When conducting interviews, be sure to keep them confidential and only reveal as much information as is necessary to the investigation. Avoid coercion, leading questions and subjecting interviewees to duress. Record or document each interview well. In addition, ask interviewees to sign written statements confirming their stories.
RELATED: 6 Steps to Preventing Embezzlement
After you’ve gathered evidence but before you come to a conclusion, analyze your findings. Not all information gathered during the embezzlement investigation process is high quality. Review physical evidence and interview notes, asking:
- Is the information from a first-hand account or hearsay?
- Does this information contradict or corroborate other evidence?
- Is this information clear, detailed and logical?
- What information is missing to create a whole picture of what occurred?
When an employee commits fraud, your knee-jerk reaction might be to fire them. However, if they end up unemployed and/or in prison, it’s hard to recover your losses.
As an alternative, consider disciplinary action that can help you recoup some or all of the funds you lost. This could include withholding benefits, taking a percentage of their pay or asking for immediate payment back in cash. You may find it appropriate to put the employee on leave, too.
On the other hand, reporting the crime to law enforcement may be necessary. Calling the police on an employee can feel uncomfortable and may disturb the workplace environment for awhile. Still, when large amounts of funds were stolen or multiple employees were involved, you may need to take legal action.
After you’ve come to a conclusion, write it up in an organized investigation report. An investigation report shows your investigation process and proves that it was thorough and professional. If the accused employee challenges your methods, the report can be used as proof of a fair investigation. A record of the investigation also provides a guide for what to do if similar misconduct happens in the future.
Decision-makers can then use the findings and suggestions you list in the report to help them determine an appropriate course of action. You may also suggest changes to workplace policies and procedures that could correct and prevent future incidents in this report.
In addition to suggested courses of action, include information such as interviewees, evidence that was gathered and external experts you consulted plus their analysis.
If fraud took place, it’s not enough to clean up the mess internally. By law, your organization is required to report to regulators and other external parties. Fearing fines, legal repercussions and reputation damage, you may be hesitant to reveal the embezzlement.
However, you’re better off reporting the crime than not. “When companies can demonstrate that a fraud case was carefully investigated—and that clear steps were taken to reduce the risk of similar future activity—senior leaders can be reasonably confident in a decision to self-report the event,” says John Tara, director of RSM US.
Sometimes it takes an internal incident to bring attention to threats and vulnerabilities in your workplace.
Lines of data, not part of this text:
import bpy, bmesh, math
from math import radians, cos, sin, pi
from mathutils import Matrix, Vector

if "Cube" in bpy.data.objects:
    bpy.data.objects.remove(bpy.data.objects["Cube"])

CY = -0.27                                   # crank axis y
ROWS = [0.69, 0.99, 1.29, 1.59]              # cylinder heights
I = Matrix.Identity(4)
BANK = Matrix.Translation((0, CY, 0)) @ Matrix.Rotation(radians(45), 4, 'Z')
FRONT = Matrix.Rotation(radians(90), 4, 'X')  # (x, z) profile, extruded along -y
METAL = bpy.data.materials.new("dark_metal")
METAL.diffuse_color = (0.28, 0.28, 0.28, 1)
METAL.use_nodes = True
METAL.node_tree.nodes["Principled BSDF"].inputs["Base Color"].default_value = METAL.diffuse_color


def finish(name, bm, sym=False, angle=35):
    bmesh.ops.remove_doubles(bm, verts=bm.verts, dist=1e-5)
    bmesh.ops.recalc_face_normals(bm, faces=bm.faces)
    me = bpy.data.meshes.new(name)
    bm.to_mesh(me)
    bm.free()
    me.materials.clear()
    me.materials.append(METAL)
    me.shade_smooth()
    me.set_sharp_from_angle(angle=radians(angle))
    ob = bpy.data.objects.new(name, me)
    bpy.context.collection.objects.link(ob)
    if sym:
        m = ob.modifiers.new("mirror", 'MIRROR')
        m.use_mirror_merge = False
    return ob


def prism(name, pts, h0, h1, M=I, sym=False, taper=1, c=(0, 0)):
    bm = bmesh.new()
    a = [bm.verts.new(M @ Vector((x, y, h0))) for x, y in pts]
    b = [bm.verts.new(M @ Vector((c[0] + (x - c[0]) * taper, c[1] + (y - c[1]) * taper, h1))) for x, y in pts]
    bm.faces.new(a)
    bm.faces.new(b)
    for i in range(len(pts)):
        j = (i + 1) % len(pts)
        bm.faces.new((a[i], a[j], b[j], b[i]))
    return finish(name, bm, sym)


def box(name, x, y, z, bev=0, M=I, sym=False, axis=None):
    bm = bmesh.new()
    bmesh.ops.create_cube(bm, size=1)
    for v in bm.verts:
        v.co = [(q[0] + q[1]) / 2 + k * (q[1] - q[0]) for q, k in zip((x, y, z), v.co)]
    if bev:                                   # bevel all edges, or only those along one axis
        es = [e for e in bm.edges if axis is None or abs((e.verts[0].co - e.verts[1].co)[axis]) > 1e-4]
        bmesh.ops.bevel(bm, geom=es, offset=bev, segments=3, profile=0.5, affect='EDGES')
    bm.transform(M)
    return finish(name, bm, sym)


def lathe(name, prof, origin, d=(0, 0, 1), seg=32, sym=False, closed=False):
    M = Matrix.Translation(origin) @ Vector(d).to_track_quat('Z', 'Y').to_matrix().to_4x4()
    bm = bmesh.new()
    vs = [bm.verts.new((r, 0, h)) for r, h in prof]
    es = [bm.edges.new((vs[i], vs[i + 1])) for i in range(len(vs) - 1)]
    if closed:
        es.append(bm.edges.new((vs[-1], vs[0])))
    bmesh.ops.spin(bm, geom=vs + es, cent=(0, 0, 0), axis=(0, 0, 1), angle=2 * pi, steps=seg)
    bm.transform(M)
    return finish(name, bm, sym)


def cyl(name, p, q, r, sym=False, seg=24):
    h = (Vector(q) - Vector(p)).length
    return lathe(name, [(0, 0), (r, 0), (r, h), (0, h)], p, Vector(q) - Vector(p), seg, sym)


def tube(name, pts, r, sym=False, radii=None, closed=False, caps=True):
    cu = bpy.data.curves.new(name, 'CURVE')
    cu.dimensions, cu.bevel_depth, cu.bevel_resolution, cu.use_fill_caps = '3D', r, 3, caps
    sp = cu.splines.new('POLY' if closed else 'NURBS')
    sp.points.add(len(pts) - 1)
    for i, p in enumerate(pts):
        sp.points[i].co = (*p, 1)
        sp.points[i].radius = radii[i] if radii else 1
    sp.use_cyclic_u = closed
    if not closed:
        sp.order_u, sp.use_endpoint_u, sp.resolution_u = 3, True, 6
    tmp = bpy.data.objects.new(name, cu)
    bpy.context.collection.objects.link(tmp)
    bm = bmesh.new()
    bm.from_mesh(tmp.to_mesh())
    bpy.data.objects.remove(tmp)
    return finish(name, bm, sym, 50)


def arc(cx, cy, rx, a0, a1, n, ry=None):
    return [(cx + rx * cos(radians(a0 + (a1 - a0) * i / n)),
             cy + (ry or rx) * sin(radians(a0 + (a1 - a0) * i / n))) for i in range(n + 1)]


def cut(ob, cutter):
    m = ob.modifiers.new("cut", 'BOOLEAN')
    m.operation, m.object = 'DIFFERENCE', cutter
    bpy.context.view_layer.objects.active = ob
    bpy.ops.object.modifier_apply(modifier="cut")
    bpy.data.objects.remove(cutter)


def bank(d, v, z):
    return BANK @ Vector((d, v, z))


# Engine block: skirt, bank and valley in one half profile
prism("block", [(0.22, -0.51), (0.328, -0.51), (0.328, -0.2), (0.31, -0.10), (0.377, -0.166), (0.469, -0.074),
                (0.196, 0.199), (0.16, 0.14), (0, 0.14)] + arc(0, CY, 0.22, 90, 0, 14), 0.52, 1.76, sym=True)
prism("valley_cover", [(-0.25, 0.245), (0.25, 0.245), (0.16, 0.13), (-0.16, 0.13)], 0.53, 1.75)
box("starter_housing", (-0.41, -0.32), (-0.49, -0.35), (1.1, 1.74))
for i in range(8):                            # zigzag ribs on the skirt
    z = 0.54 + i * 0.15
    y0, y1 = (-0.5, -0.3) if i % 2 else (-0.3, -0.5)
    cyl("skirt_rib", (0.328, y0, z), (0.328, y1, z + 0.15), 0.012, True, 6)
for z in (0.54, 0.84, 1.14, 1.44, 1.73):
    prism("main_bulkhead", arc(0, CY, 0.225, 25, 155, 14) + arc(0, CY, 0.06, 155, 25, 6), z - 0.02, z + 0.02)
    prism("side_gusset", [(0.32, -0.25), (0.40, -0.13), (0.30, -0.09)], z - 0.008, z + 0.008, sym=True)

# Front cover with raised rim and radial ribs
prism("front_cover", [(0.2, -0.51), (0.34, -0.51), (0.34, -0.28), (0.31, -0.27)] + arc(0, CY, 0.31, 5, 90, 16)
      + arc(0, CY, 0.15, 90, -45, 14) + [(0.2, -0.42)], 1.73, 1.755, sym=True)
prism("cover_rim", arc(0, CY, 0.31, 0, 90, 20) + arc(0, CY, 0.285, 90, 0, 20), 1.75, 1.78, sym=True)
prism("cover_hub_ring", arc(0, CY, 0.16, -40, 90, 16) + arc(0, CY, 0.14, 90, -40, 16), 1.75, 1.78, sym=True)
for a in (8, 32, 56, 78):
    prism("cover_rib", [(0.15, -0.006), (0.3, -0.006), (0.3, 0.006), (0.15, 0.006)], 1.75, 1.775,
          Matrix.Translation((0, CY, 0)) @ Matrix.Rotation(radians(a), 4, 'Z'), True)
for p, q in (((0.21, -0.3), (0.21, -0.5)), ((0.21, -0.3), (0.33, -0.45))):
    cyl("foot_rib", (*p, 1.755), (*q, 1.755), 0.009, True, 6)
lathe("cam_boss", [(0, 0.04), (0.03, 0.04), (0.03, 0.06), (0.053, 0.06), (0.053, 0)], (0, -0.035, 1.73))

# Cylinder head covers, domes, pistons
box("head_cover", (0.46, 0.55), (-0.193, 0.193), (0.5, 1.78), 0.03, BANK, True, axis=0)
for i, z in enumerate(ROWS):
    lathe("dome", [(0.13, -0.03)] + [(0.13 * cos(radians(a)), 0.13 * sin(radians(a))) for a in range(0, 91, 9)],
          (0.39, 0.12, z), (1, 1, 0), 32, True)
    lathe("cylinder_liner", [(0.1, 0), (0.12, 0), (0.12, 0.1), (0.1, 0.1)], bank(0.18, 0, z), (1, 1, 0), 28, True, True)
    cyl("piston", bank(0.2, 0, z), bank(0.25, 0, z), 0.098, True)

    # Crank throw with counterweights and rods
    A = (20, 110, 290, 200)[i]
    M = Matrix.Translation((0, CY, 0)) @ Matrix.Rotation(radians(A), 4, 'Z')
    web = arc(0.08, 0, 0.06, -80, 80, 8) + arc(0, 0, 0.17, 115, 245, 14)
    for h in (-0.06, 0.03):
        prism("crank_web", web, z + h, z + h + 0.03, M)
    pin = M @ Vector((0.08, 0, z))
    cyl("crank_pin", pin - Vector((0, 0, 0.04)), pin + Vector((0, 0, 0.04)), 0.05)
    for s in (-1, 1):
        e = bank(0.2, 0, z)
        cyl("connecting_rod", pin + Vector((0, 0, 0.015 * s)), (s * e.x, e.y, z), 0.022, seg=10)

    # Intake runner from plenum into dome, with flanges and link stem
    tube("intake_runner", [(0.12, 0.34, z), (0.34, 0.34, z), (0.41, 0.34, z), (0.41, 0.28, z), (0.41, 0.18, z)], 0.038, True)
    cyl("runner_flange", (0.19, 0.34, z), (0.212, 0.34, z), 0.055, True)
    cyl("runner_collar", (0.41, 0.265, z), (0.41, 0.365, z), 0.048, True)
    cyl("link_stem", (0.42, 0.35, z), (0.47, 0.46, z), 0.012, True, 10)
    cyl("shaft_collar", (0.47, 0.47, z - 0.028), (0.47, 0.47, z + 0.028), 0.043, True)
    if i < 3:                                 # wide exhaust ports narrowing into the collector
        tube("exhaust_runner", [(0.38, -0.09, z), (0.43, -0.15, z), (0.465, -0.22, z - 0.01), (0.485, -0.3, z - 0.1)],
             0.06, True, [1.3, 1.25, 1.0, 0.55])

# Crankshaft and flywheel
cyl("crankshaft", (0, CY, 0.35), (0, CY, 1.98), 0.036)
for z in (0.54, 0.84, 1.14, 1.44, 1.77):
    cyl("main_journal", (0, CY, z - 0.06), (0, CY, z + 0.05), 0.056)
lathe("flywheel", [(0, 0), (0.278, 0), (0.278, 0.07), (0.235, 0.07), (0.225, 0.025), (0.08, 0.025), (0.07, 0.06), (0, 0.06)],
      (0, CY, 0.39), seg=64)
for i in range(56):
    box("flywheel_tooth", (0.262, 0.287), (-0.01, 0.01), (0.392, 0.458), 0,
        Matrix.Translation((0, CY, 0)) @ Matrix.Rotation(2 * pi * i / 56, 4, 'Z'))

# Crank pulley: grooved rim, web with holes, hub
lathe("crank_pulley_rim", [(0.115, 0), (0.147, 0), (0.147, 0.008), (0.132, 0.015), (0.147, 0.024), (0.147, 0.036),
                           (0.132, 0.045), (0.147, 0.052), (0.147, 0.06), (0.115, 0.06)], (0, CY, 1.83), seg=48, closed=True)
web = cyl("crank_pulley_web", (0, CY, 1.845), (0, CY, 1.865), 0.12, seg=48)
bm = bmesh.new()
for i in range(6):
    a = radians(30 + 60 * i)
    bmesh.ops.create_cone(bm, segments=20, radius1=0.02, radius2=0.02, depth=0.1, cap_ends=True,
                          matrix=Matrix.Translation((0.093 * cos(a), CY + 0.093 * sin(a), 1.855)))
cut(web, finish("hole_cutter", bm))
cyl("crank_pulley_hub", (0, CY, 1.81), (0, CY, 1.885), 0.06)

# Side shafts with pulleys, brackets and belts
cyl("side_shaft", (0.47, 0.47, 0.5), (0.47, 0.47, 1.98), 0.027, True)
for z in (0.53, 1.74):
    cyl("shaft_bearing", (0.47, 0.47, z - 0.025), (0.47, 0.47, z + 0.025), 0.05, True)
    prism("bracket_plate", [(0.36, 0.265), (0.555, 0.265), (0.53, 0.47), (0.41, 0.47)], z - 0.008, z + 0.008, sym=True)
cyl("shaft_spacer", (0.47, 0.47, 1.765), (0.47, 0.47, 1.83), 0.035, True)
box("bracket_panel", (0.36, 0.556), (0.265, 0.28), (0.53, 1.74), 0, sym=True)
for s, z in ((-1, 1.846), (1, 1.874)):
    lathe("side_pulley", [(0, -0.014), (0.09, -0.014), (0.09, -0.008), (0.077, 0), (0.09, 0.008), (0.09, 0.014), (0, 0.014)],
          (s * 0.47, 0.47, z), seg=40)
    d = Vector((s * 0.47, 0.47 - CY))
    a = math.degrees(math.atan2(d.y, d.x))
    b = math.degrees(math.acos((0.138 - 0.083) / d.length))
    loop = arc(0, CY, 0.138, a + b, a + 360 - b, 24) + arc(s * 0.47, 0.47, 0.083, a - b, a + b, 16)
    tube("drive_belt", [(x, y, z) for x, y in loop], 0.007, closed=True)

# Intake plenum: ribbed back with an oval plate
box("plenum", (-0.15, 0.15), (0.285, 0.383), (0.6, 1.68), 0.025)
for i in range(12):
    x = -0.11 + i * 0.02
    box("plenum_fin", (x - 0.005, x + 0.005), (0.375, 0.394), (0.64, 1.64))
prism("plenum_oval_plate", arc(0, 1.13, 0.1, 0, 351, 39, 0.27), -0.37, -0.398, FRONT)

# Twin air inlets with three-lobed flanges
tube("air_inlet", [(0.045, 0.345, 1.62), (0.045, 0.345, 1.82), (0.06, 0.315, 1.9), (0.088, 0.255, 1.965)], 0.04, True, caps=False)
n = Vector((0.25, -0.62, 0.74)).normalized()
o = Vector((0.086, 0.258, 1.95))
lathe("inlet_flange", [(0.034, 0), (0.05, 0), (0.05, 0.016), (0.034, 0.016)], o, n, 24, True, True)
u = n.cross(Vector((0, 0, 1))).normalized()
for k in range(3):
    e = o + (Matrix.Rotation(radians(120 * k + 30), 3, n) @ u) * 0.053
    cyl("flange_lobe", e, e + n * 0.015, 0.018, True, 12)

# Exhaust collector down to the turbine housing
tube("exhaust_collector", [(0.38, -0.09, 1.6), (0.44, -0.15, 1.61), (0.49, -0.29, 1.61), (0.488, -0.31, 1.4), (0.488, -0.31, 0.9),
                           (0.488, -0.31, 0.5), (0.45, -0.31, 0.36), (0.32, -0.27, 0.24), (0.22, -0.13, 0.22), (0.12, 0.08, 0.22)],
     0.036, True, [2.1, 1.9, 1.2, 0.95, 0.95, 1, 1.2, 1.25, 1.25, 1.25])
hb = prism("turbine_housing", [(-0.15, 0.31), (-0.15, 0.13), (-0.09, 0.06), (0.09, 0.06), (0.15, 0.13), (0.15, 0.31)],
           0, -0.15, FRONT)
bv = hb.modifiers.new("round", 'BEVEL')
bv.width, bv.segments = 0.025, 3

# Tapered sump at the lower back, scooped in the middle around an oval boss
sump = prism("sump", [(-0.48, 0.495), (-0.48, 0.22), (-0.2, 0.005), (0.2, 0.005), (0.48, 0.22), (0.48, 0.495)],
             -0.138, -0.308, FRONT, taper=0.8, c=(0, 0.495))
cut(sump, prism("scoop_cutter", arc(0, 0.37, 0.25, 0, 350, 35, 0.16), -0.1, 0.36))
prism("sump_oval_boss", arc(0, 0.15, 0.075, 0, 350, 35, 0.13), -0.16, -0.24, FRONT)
You might think your policies, procedures and processes are working fine until an employee proves otherwise.
After you’ve concluded your investigation, perform a risk assessment. Figure out what changes you need to make to reduce your risk of further embezzlement (or other internal fraud). Then, amend internal documents and communicate the changes throughout the organization.
When you’re investigating embezzlement, there’s no time to waste. If you don’t have a fraud response plan to guide your actions, develop one now. Having a plan in place from immediate corrective action to the reporting stage of the embezzlement investigation process means you can get started faster. A fraud response plan also reduces confusion and chaos and streamlines decision-making, which in turn eliminates stress for your team.